Fortunately, there is a way to intervene immediately to help prevent the trauma experienced by incarcerated mothers and babies alike when separated at birth: Missouri can build a prison nursery like nine other states — including South Dakota, West Virginia, Indiana, Ohio, and Nebraska — have done.

Prison nurseries are dedicated units within women’s prisons that allow women who give birth while incarcerated to care for their infant children and participate in programmings, such as evidence-based parenting classes and substance abuse treatment. Evidence suggests these nurseries benefit both infants and mothers. 

First, they help infants develop secure attachments to their mothers, minimizing the likelihood that infants develop more serious problems later in childhood. We know kids are most likely to thrive when they are safely able to remain with their birth mother. Infants who are separated from their mothers and moved among caretakers often develop an insecure attachment style, raising the odds of cognitive and behavioral delays during childhood. According to a research study of one New York prison nursery, the infants of mothers who received an educational intervention by a nurse practitioner were as likely to demonstrate secure attachment as not-at-risk infants in the outside community.

Second, research indicates that preschool-age children who lived in prison nurseries between the ages of 0-18 months are less likely than preschool-age children who have experienced separation from incarcerated mothers to experience symptoms of depression and anxiety.

According to several studies, significant and lasting benefits also accrue to incarcerated mothers who are able to care for their infants in prison nurseries. For example, mothers participating in prison nurseries have low rates of recidivism, suggesting an enhanced sense of purpose and responsibility. 

Lower recidivism rates would not only help these mothers, their children, and their communities; they would help all taxpayers. In any given year, Missouri releases roughly half of its prison population. And yet, while the number of prisoners has decreased slightly, recidivism remains a serious challenge for the state. 

Critics of prison nursery programs worry that mothers and infants who participate in prison nurseries will just be separated later when the mother recidivates. But in fact, according to a study of New York’s prison nursery graduates, 74.6 percent of mothers who left prison with their infants were living with their child 3 years after release.

In addition to reducing recidivism, prison nurseries save taxpayers money in other ways. A report commissioned by the Idaho Legislature on prison nurseries suggests prison nurseries may pay for themselves. The Idaho report cited the Ohio Department of Rehabilitation and Correction’s estimate that the Ohio prison nursery actually saves the state $35,000 in general revenue annually by reducing adoption and foster care costs.  

There are many compelling reasons to support prison nurseries including improved maternal health, child development, recidivism, and foster care cost savings.

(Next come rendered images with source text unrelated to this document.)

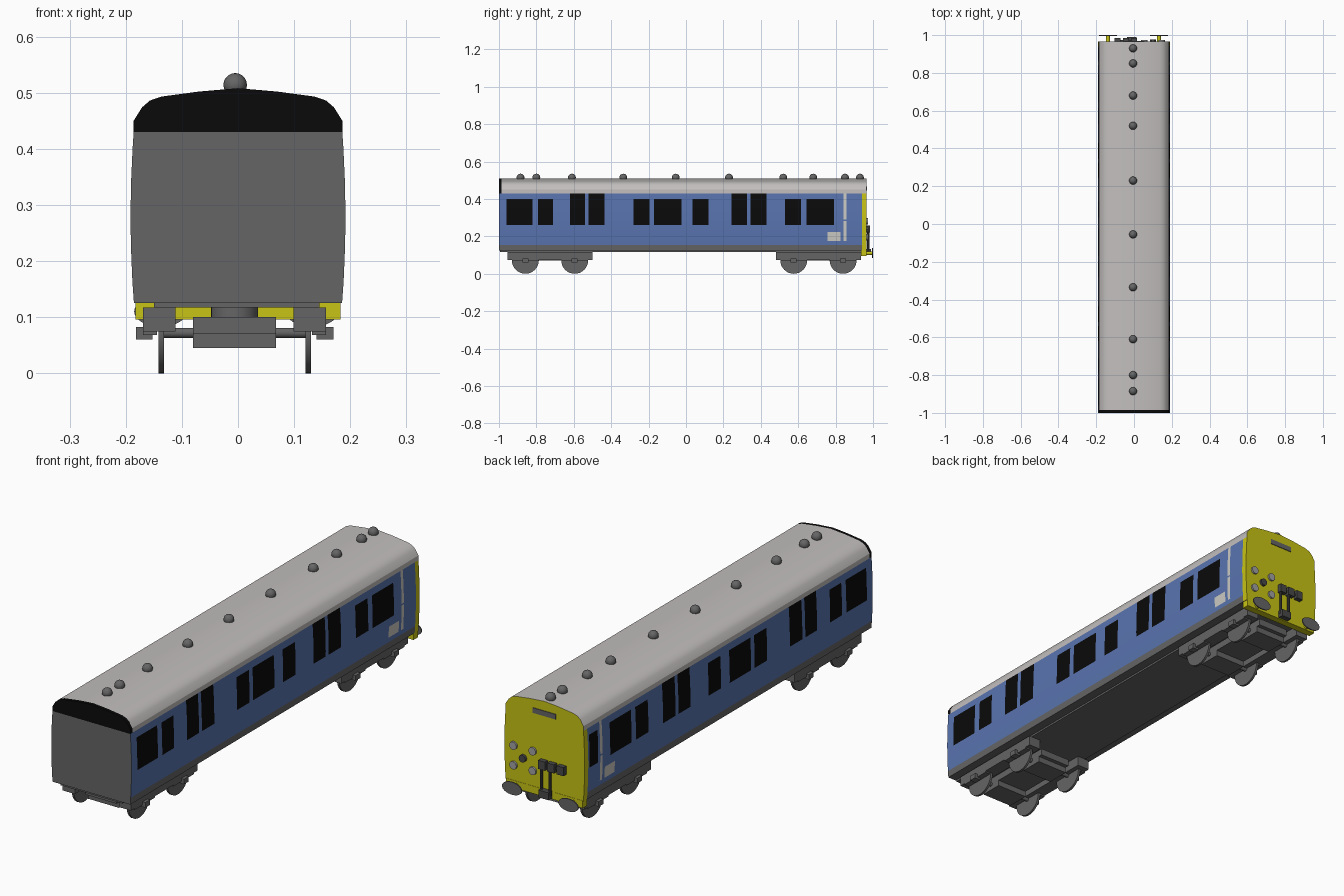
import bpy, bmesh, math
from mathutils import Matrix

if "Cube" in bpy.data.objects:
    bpy.data.objects.remove(bpy.data.objects["Cube"])


def mat(name, r, g, b):
    m = bpy.data.materials.new(name)
    m.diffuse_color = (r, g, b, 1)
    m.use_nodes = True
    m.node_tree.nodes["Principled BSDF"].inputs["Base Color"].default_value = m.diffuse_color
    return m


BLUE = mat("side_blue", 0.10, 0.175, 0.43)
ROOF = mat("roof_grey", 0.54, 0.52, 0.51)
GREY = mat("frame_grey", 0.13, 0.13, 0.13)
BLACK = mat("window_black", 0.003, 0.003, 0.003)
YELLOW = mat("warning_yellow", 0.58, 0.55, 0.008)
LIGHT = mat("panel_light_grey", 0.60, 0.59, 0.55)
LAMP = mat("lamp_grey", 0.36, 0.36, 0.36)
DARK = mat("fitting_dark_grey", 0.065, 0.065, 0.065)


def finish(bm, name, mats):
    bmesh.ops.recalc_face_normals(bm, faces=bm.faces)
    me = bpy.data.meshes.new(name)
    bm.to_mesh(me)
    bm.free()
    for m in mats:
        me.materials.append(m)
    ob = bpy.data.objects.new(name, me)
    bpy.context.collection.objects.link(ob)
    return ob


def box(name, m, x0, x1, y0, y1, z0, z1):
    bm = bmesh.new()
    bmesh.ops.create_cube(bm, size=1)
    for v in bm.verts:
        v.co.x = (x0 + x1) / 2 + v.co.x * (x1 - x0)
        v.co.y = (y0 + y1) / 2 + v.co.y * (y1 - y0)
        v.co.z = (z0 + z1) / 2 + v.co.z * (z1 - z0)
    return finish(bm, name, [m])


def cyl(name, m, c, r, length, axis, rz=None, n=32):
    """Cylinder along axis; rz gives an oval height for y-axis cylinders."""
    bm = bmesh.new()
    bmesh.ops.create_cone(bm, cap_ends=True, segments=n, radius1=r, radius2=r, depth=length)
    rot = {"x": Matrix.Rotation(math.pi / 2, 4, "Y"),
           "y": Matrix.Rotation(math.pi / 2, 4, "X"), "z": Matrix()}[axis]
    sc = Matrix.Diagonal((1, 1, (rz or r) / r if axis == "y" else 1, 1))
    bmesh.ops.transform(bm, matrix=Matrix.Translation(c) @ sc @ rot, verts=bm.verts)
    return finish(bm, name, [m])


# --- Body shell: one lofted section, with windows and panels cut in as faces ---
SHORT = [(-0.96, -0.82), (-0.79, -0.71), (-0.28, -0.195), (-0.17, -0.025),
         (0.035, 0.12), (0.53, 0.615), (0.645, 0.79)]
TALL = [(-0.62, -0.54), (-0.52, -0.435), (0.243, 0.325), (0.345, 0.43)]
CAB = (0.872, 0.93)
STRIPE = (0.842, 0.858)
PANEL = (0.757, 0.826)
Y0, Y1, EAVE = -1.0, 0.965, 0.43

side_z = [0.125, 0.155, 0.175, 0.223, 0.26, 0.282, 0.289, 0.34, 0.40, EAVE]
section = [(0.1915 - 0.25 * (z - 0.28) ** 2, z) for z in side_z]
section += [(0.186, 0.45), (0.171, 0.474), (0.157, 0.486), (0.137, 0.493), (0.07, 0.502), (0, 0.508)]
ring = section + [(-x, z) for x, z in reversed(section[:-1])]
stations = sorted({Y0, Y0 + 0.014, 0.94, Y1, *CAB, *STRIPE, *PANEL,
                   *[y for w in SHORT + TALL for y in w]})


def inside(y, spans):
    return any(a < y < b for a, b in spans)


def body_material(c, n):
    x, y, z = c
    if n.z < -0.9:
        return 2
    if n.y > 0.9:
        return 4
    if n.y < -0.9:
        return 3 if z > EAVE else 2
    if z > EAVE:
        return 3 if y < Y0 + 0.014 else 1
    if y > 0.94:
        return 4
    if z < 0.155:
        return 2
    if 0.26 < z < 0.40 and (inside(y, SHORT) or (x < 0 and inside(y, [CAB]))):
        return 3
    if z > 0.26 and inside(y, TALL):
        return 3
    if inside(y, [STRIPE]) and z > 0.175 and not 0.282 < z < 0.289:
        return 5
    if inside(y, [PANEL]) and 0.175 < z < 0.223:
        return 5
    return 0


bm = bmesh.new()
loops = [[bm.verts.new((x, y, z)) for x, z in ring] for y in stations]
N = len(ring)
for a, b in zip(loops, loops[1:]):
    for i in range(N):
        j = (i + 1) % N
        bm.faces.new((a[i], a[j], b[j], b[i]))
for lp in (loops[0], loops[-1]):            # end walls, in horizontal strips
    for i in range(len(section) - 1):
        strip = [lp[i], lp[i + 1], lp[N - 2 - i], lp[N - 1 - i]]
        bm.faces.new(list(dict.fromkeys(strip)))
bmesh.ops.recalc_face_normals(bm, faces=bm.faces)
for f in bm.faces:
    f.material_index = body_material(f.calc_center_median(), f.normal)
finish(bm, "carriage_body", [BLUE, ROOF, GREY, BLACK, YELLOW, LIGHT])

# --- Underframe ---
box("underframe", GREY, -0.15, 0.145, -0.995, 0.94, 0.117, 0.128)

# --- Roof vents ---
for i, y in enumerate([0.93, 0.85, 0.68, 0.52, 0.23, -0.055, -0.335, -0.61, -0.80, -0.885]):
    bm = bmesh.new()
    bmesh.ops.create_uvsphere(bm, u_segments=16, v_segments=10, radius=0.021,
                              matrix=Matrix.Translation((-0.005, y, 0.514)))
    finish(bm, f"roof_vent_{i}", [GREY])

# --- Bogies ---
CX = -0.006
for tag, yc in (("front", -0.727), ("rear", 0.708)):
    box(f"{tag}_bogie_transom", GREY, CX - 0.074, CX + 0.074, yc - 0.2, yc + 0.2, 0.07, 0.10)
    cyl(f"{tag}_bogie_pivot", GREY, (CX, yc, 0.11), 0.042, 0.03, "z")
    for s in (-1, 1):
        xs = sorted((CX + s * 0.105, CX + s * 0.163))
        box(f"{tag}_bogie_side_frame", GREY, *xs, yc - 0.227, yc + 0.227, 0.074, 0.117)
    for d in (-0.132, 0.132):
        y = yc + d
        cyl(f"{tag}_axle", GREY, (CX, y, 0.072), 0.009, 0.26, "x", n=16)
        box(f"{tag}_axle_motor", GREY, CX - 0.074, CX + 0.074, y - 0.05, y + 0.05, 0.045, 0.10)
        for s in (-1, 1):
            cyl(f"{tag}_wheel", GREY, (CX + s * 0.131, y, 0.072), 0.072, 0.01, "x")
            xs = sorted((CX + s * 0.146, CX + s * 0.176))
            box(f"{tag}_axle_box", GREY, *xs, y - 0.016, y + 0.016, 0.06, 0.082)
        # spring plank below each side frame end
        for s in (-1, 1):
            xs = sorted((CX + s * 0.138, CX + s * 0.163))
            box(f"{tag}_spring", GREY, *xs, y - 0.07, y + 0.07, 0.068, 0.075)

# --- Cab end fittings ---
box("buffer_beam", YELLOW, -0.183, 0.183, 0.935, 0.966, 0.096, 0.128)
for x in (-0.138, 0.132):
    cyl("buffer_shank", YELLOW, (x, 0.978, 0.11), 0.01, 0.036, "y", n=16)
    cyl("buffer_head", GREY, (x, 0.9975, 0.11), 0.047, 0.005, "y", rz=0.027)
box("route_panel", GREY, -0.055, 0.055, 0.96, 0.968, 0.445, 0.467)
for x in (0.146, 0.054):
    for z in (0.28, 0.195):
        cyl("cab_lamp", LAMP, (x, 0.967, z), 0.017, 0.012, "y", n=20)
cyl("cab_socket", DARK, (0.10, 0.968, 0.237), 0.016, 0.016, "y", n=12)
for x in (0.0, -0.043, -0.088):
    box("jumper_box", DARK, x - 0.016, x + 0.016, 0.96, 0.985, 0.22, 0.257)
box("jumper_rail", DARK, -0.09, 0.0, 0.96, 0.975, 0.232, 0.245)
for x in (0.008, -0.034):
    cyl("jumper_pipe", DARK, (x, 0.975, 0.17), 0.006, 0.11, "z", n=10)
box("coupling_block", DARK, -0.036, 0.012, 0.96, 0.99, 0.10, 0.132)

# --- Shading ---
for ob in bpy.context.scene.objects:
    ob.select_set(True)
    bpy.context.view_layer.objects.active = ob
bpy.ops.object.shade_smooth_by_angle(angle=math.radians(30))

We believe babies belong with their mothers. The Missouri Legislature should do everything in its power to promote and preserve healthy families. Gov. Parson has taken the lead in Missouri on both protecting babies and criminal justice reform. We will work closely with his office in the upcoming legislative session to ensure all of Missouri’s babies thrive.